“Why isn’t this making you happy?”
Chike shut his eyes against the unease and worry that had dogged his mind ever since the letter and office meeting. “Mama this course is a two year program. I’ll be in the States for at least eighteen months.”
That hit her like a blow to the chest and she froze for a moment. He felt her reaction and held his breath, knowing another whammy was on its way. “Mama, they are also telling me to bring my partner with me. They’ll give me an allowance for housing while I’m taking this course…”
Now Ezeamaka understood his hesitation. She took a deep breath and turned aside, staring into the open dark space beyond while silence reigned between them. She had always been close with her son. Ever since he was born it had been two of them practically against the rest of the world. Chike was her only child, her pride and joy; the single sapling in her backyard that she had so carefully and tenderly nurtured, knowing that someday it would become a mighty Iroko that would cover her entire house and give her shade.

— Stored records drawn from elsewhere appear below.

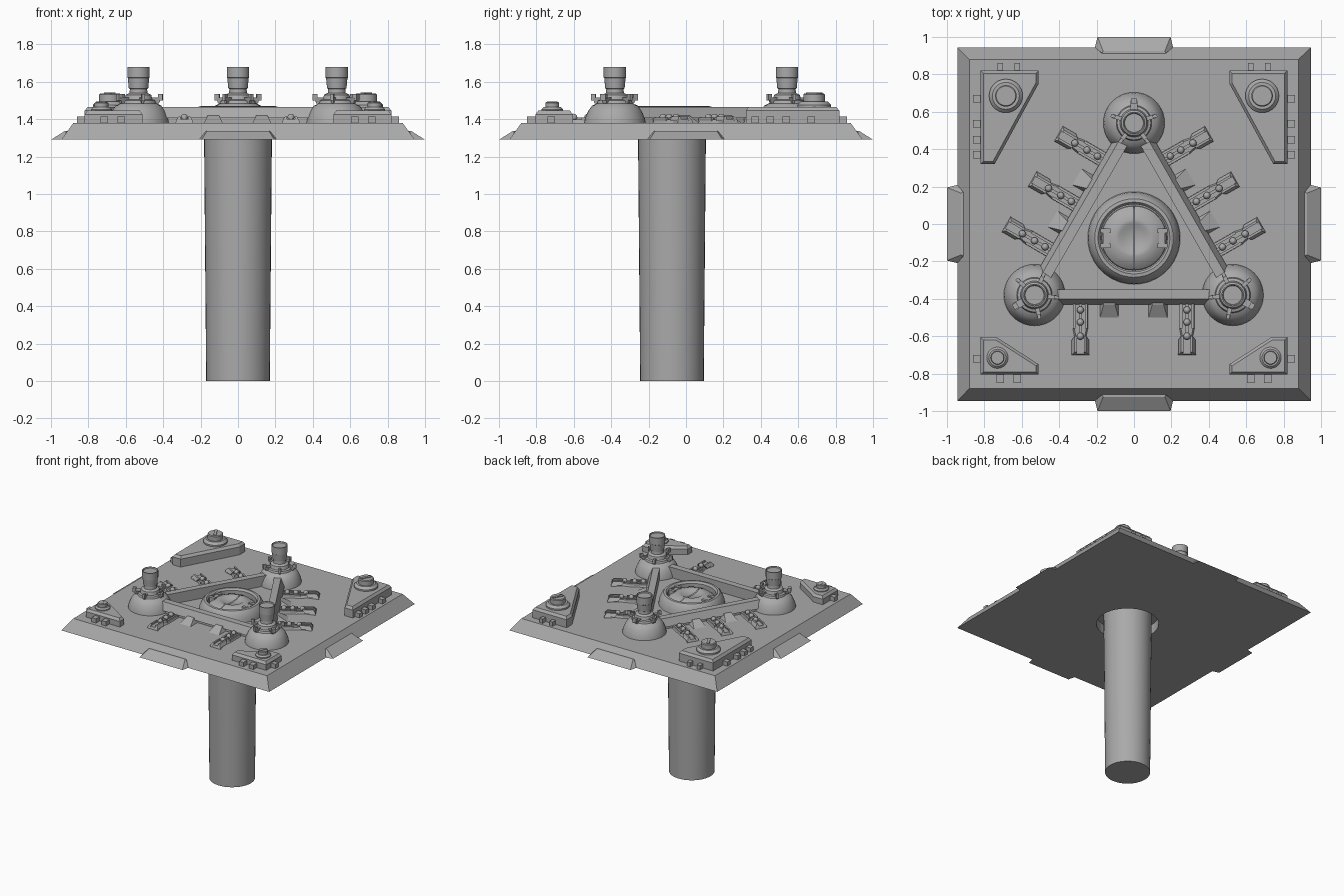
import bpy, bmesh
from math import sin, cos, pi, radians, atan2
from mathutils import Matrix, Vector

cube = bpy.data.objects.get("Cube")
if cube:
    bpy.data.objects.remove(cube)

grey = bpy.data.materials.new("plain grey")
grey.use_nodes = True
COLOUR = (0.4, 0.4, 0.4, 1)
grey.diffuse_color = COLOUR
grey.node_tree.nodes["Principled BSDF"].inputs["Base Color"].default_value = COLOUR

DECK = 1.38


def place(name, bm, matrix=Matrix(), smooth=False):
    bmesh.ops.recalc_face_normals(bm, faces=bm.faces)
    mesh = bpy.data.meshes.new(name)
    bm.to_mesh(mesh)
    bm.free()
    mesh.materials.append(grey)
    mesh.transform(matrix)
    if matrix.determinant() < 0:
        mesh.flip_normals()
    ob = bpy.data.objects.new(name, mesh)
    bpy.context.collection.objects.link(ob)
    if smooth:
        bpy.ops.object.select_all(action="DESELECT")
        ob.select_set(True)
        bpy.context.view_layer.objects.active = ob
        bpy.ops.object.shade_smooth_by_angle(angle=radians(35))
    return ob


def frustum(name, low, high, z0, z1, matrix=Matrix()):
    """Solid between two outlines with the same number of corners."""
    bm = bmesh.new()
    a = [bm.verts.new((x, y, z0)) for x, y in low]
    b = [bm.verts.new((x, y, z1)) for x, y in high]
    bm.faces.new(a)
    bm.faces.new(b)
    n = len(a)
    for i in range(n):
        bm.faces.new((a[i], a[(i + 1) % n], b[(i + 1) % n], b[i]))
    return place(name, bm, matrix)


def rect(x0, x1, y0, y1):
    return [(x0, y0), (x1, y0), (x1, y1), (x0, y1)]


def box(name, x0, x1, y0, y1, z0, z1, matrix=Matrix()):
    return frustum(name, rect(x0, x1, y0, y1), rect(x0, x1, y0, y1), z0, z1, matrix)


def lathe(name, profile, matrix=Matrix(), segs=40, half=False):
    """Spin (radius, z) points about z; a half turn is closed by a flat face."""
    bm = bmesh.new()
    count = segs // 2 + 1 if half else segs
    rings = []
    for i in range(count):
        t = 2 * pi * i / segs - pi / 2
        rings.append([bm.verts.new((r * cos(t), r * sin(t), z)) for r, z in profile])
    pairs = zip(rings, rings[1:]) if half else zip(rings, rings[1:] + rings[:1])
    for p, q in pairs:
        for j in range(len(profile) - 1):
            bm.faces.new((p[j], q[j], q[j + 1], p[j + 1]))
    if half:
        bmesh.ops.remove_doubles(bm, verts=bm.verts, dist=1e-5)
    else:
        bm.faces.new([r[0] for r in rings])
        bm.faces.new([r[-1] for r in rings])
    return place(name, bm, matrix, smooth=True)


def shrink(points, d):
    """Inset a convex counter-clockwise outline by d."""
    out, n = [], len(points)
    for i in range(n):
        p, c, q = (Vector(points[(i + k) % n]) for k in (-1, 0, 1))
        u, v = (c - p).normalized(), (q - c).normalized()
        nu, nv = Vector((-u.y, u.x)), Vector((-v.y, v.x))
        out.append(tuple(c + (nu + nv) * d / (1 + nu.dot(nv))))
    return out


def at(x, y, z=0, turn=0):
    return Matrix.Translation((x, y, z)) @ Matrix.Rotation(turn, 4, "Z")


# Sloped square deck with a recess around the column
deck = frustum("deck", rect(-.945, .945, -.945, .945), rect(-.88, .88, -.88, .88), 1.29, DECK)
cutter = lathe("recess_cutter", [(.235, 1.2), (.235, 1.37)], at(0, -.075))
cutter.hide_render = True
cutter.hide_viewport = True
cutter.display_type = "WIRE"
cut = deck.modifiers.new("recess", "BOOLEAN")
cut.object = cutter
cut.solver = "EXACT"

# Support column
lathe("column", [(.17, 0), (.182, 1.375)], at(0, -.075))

# Wedge tab in the middle of each deck edge
for k in range(4):
    frustum("edge_tab",
            [(-.195, -1), (.195, -1), (.21, -.94), (.18, -.89), (-.18, -.89), (-.21, -.94)],
            [(-.165, -.925), (.165, -.925), (.17, -.915), (.17, -.9), (-.17, -.9), (-.17, -.915)],
            1.29, 1.337, at(0, 0, 0, k * pi / 2))

# Corner plates with a slotted knob and small side lugs
for side in (1, -1):
    flip = Matrix.Diagonal((side, 1, 1, 1))
    back = [(.51, .82), (.51, .75), (.745, .32), (.82, .32), (.82, .82)]
    front = [(.51, -.805), (.82, -.805), (.82, -.605), (.735, -.605), (.51, -.75)]
    for name, pts, top, kx, ky, r in (("back_plate", back, 1.465, .685, .685, .09),
                                      ("front_plate", front, 1.445, .73, -.715, .057)):
        frustum(name, pts, pts, DECK - .005, top - .02, flip)
        frustum(name + "_bevel", pts, shrink(pts, .015), top - .02, top, flip)
        spot = flip @ at(kx, ky, top)
        s = r / .09
        lathe(name + "_knob", [(r, -.01), (r, .012 * s), (.8 * r, .03 * s), (.64 * r, .03 * s),
                               (.64 * r, .066 * s), (.58 * r, .072 * s)], spot, 28)
        box(name + "_slot", -.12 * r, .12 * r, -.5 * r, .5 * r, .07 * s, .078 * s,
            spot @ Matrix.Rotation(-.5, 4, "Z"))
    for x in (.625, .715):
        box("back_lug", x - .015, x + .015, .81, .86, DECK, 1.415, flip)
        box("front_lug", x - .02, x + .02, -.85, -.8, DECK, 1.415, flip)
    for y in (.67, .535, .45, .37):
        box("side_lug", .81, .86, y - .02, y + .02, DECK, 1.415, flip)
    box("front_side_lug", .81, .86, -.74, -.7, DECK, 1.415, flip)

# Three emitter towers at the triangle corners
towers = [Vector((0, .54)), Vector((-.532, -.38)), Vector((.528, -.38))]
tower_profile = [(.165, DECK - .005), (.16, 1.405), (.142, 1.445), (.122, 1.472), (.095, 1.485),
                 (.09, 1.5), (.075, 1.505), (.068, 1.53), (.048, 1.54), (.046, 1.562),
                 (.052, 1.565), (.057, 1.62), (.06, 1.622), (.06, 1.68), (.054, 1.68),
                 (.05, 1.672)]
for k, t in enumerate(towers):
    lathe("tower", tower_profile, at(t.x, t.y))
    for j in range(5):
        spot = at(t.x, t.y, 0, pi / 2 + (k * 2 + j * 1.2) * pi / 3)
        w = .02 if j == 0 else .011
        frustum("tower_clamp", rect(.06, .11, -w / 2, w / 2), rect(.06, .12, -w, w),
                1.485, 1.515, spot)
        box("tower_clamp_tip", .105, .13, -w * .8, w * .8, 1.5, 1.535, spot)

# Each side of the triangle: beam, outer ledge, clawed arms and wedge buttresses
for k in range(3):
    a, b = towers[k], towers[(k + 1) % 3]
    mid, d = (a + b) / 2, b - a
    spot = at(mid.x, mid.y, 0, atan2(d.y, d.x))
    h = d.length / 2 - .08
    # Local -y points away from the triangle
    frustum("beam", rect(-h, h, -.05, .03), rect(-h, h, -.022, .03), 1.405, 1.465, spot)
    box("beam_foot", -h, h, -.03, .03, DECK, 1.405, spot)
    for x in (-.13, .13):
        frustum("buttress", rect(x - .05, x + .05, -.12, 0), rect(x - .03, x + .03, -.05, 0),
                DECK, 1.42, spot)
    for x in ((-.285, .285) if k == 1 else (-.28, 0, .28)):
        arm = spot @ at(x, 0)
        plan = [(-.028, -.24), (.028, -.24), (.04, -.18), (.04, -.04), (-.04, -.04), (-.04, -.18)]
        frustum("arm", plan, shrink(plan, .008), DECK, 1.398, arm)
        claw = [(-.048, -.32), (.048, -.32), (.026, -.225), (-.026, -.225)]
        frustum("claw", claw, shrink(claw, .006), DECK, 1.4, arm)
        for s in (-1, 1):
            frustum("claw_finger", rect(s * .035 - .011, s * .035 + .011, -.32, -.24),
                    rect(s * .025 - .006, s * .025 + .006, -.305, -.22), 1.39, 1.415, arm)
            box("arm_rail", s * .032 - .007, s * .032 + .007, -.18, -.04, 1.39, 1.408, arm)
        box("arm_spine", -.008, .008, -.24, -.03, 1.39, 1.41, arm)
        for y in (-.08, -.145, -.22):
            bm = bmesh.new()
            bmesh.ops.create_uvsphere(bm, u_segments=14, v_segments=8, radius=.019)
            place("arm_bead", bm, arm @ at(0, y, 1.41), smooth=True)

# Central hatch: raised ring, floor and two domed doors
ring = [(.18, 1.375), (.248, 1.375), (.243, 1.41), (.225, 1.452), (.21, 1.468),
        (.192, 1.47), (.18, 1.455), (.18, 1.41), (.001, 1.41)]
lathe("hatch_ring", ring, at(0, -.075), 48)
door = [(.174, 1.405), (.17, 1.422), (.14, 1.446), (.1, 1.458), (.08, 1.458), (.062, 1.446), (0, 1.442)]
for turn in (0, pi):
    spot = at(0, -.075, 0, turn)
    lathe("hatch_door", door, spot @ at(.003, 0), 48, half=True)
    box("hatch_hinge", .135, .165, -.045, .045, 1.42, 1.452, spot)
    for y in (-.04, .04):
        box("hatch_hinge_pin", .125, .178, y - .012, y + .012, 1.42, 1.46, spot)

When he was younger, the Yoruba people they lived amidst used to say that he was one but would grow up to be worth two hundred sons to her. Already Chike had began fulfilling this promise – she had a comfortable home, two children to take care of and many grand children on the way. Plus her son was a responsible child who always kept one ear to home, no matter how far he travelled. What more could she ask for?
A good mother will always have the best interests of her child at heart. Ezeamaka was certain that this certificate and position was a stepping stone to even greater things for her son. All the same, two years without seeing his face, and without her daughter in law to look upon? Not to mention her grandchild, whose arrival filled her with so much anticipation…

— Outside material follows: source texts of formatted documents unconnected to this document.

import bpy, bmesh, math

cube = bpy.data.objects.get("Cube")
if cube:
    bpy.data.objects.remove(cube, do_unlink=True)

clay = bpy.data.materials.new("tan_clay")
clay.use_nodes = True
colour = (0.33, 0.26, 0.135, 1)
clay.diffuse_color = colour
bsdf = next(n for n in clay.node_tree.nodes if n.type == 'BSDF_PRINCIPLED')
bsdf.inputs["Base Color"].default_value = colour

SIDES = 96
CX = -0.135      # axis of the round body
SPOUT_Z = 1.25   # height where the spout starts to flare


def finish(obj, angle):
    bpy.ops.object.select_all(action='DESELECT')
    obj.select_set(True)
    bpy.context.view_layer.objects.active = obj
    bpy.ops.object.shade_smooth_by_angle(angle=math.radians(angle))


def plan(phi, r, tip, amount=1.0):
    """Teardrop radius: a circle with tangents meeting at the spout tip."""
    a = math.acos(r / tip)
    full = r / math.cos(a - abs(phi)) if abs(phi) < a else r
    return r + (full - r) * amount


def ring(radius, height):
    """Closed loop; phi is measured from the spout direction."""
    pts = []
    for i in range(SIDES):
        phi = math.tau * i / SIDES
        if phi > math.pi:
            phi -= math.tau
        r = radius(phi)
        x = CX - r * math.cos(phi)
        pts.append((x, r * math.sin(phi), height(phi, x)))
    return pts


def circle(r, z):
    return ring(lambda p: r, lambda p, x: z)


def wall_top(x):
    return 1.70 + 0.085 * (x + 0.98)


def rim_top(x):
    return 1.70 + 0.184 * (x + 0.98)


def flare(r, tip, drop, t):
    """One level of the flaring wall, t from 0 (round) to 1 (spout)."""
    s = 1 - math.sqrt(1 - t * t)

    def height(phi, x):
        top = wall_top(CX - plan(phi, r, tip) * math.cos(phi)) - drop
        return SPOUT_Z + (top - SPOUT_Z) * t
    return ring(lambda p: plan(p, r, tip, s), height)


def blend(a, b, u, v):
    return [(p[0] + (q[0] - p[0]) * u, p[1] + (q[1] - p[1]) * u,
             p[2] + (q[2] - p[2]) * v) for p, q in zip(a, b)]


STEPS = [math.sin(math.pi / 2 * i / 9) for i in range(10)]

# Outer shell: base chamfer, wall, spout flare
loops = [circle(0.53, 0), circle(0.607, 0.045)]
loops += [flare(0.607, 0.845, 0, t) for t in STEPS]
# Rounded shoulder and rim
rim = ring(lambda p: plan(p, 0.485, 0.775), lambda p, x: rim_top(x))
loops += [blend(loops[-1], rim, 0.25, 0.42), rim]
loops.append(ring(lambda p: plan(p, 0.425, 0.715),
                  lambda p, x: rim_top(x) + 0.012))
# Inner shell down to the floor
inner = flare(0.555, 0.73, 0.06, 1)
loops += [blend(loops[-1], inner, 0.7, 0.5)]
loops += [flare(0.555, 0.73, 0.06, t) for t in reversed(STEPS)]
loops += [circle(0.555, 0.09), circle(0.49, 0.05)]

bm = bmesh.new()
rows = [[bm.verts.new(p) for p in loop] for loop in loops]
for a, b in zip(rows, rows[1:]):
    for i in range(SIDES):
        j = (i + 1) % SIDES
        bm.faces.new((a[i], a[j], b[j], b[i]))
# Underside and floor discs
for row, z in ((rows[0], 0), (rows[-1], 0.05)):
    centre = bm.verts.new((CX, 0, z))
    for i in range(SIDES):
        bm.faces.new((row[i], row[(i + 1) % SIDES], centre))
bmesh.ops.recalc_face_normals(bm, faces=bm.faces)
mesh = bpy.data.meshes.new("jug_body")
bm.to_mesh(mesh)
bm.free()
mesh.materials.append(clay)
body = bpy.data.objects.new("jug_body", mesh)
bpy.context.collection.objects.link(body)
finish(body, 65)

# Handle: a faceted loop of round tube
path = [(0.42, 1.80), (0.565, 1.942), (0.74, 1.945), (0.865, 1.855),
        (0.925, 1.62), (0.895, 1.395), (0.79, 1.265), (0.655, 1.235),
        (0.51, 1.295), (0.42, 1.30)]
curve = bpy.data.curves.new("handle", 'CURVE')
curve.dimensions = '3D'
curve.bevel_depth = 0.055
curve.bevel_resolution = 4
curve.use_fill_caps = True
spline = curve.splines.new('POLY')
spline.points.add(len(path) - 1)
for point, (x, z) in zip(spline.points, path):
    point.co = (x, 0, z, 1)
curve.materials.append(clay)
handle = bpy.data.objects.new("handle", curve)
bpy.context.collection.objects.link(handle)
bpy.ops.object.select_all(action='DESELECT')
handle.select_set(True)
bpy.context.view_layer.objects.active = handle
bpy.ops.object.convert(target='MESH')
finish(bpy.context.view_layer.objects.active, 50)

“Nnam it will be just me in this place for two years. America is not a place where you can just come and visit me for a weekend.”
Chike groaned under the pangs of guilt that shot through his system. “I know mama, that’s why I’ve been hesitating with this position. I don’t want to leave you here alone but at the same time it would be good if Ada can give birth in the U.S, where the hospitals are better and she’ll get excellent care.” He scratched his newly shorn head. “Maybe I should let her wait until after the child is born, ehn mama? That way, both of them can stay with you for a while.”
Ezeamaka firmly shook her head. “You’re right about the hospital part, Adanma should get the best care possible. She should go with you and have the baby in America.” A soft sigh escaped her lips and she shrugged. “Two years is a short time my son, very soon you’ll all be back and I’ll have you to myself again.”
Her words brought sweet relief to his heart and he turned to her with a small smile. “Thank you mama, for understanding. I know this is difficult for you.”
One thing Ezeamaka had come to realize was that the true difficulties of motherhood began and continued well after the labor pains. It was a constant cycle of hopes and expectations, sacrifices and rewards. A mother never gets off the birthing stool. Her mother once said this to her years and years ago; it was a truth enduring, with so many ramifications.
And so she forced a smile on her face and rubbed her son’s head. “Nnam, you are a good son and you have best wishes for your family. It is good for a man to work hard while he is still young, so he can rest when he is old. When it is time for harvest, we will all sit back and enjoy the fruits of our labor. What you have brought home today is a good thing – I’m sure Adanma won’t object when you tell her.”
Chike nodded softly, feeling a little bit more confident about the prospects of selling another relocation to his wife now that he had his mother’s support. Besides, it was like she said, two years would come and go in a heartbeat.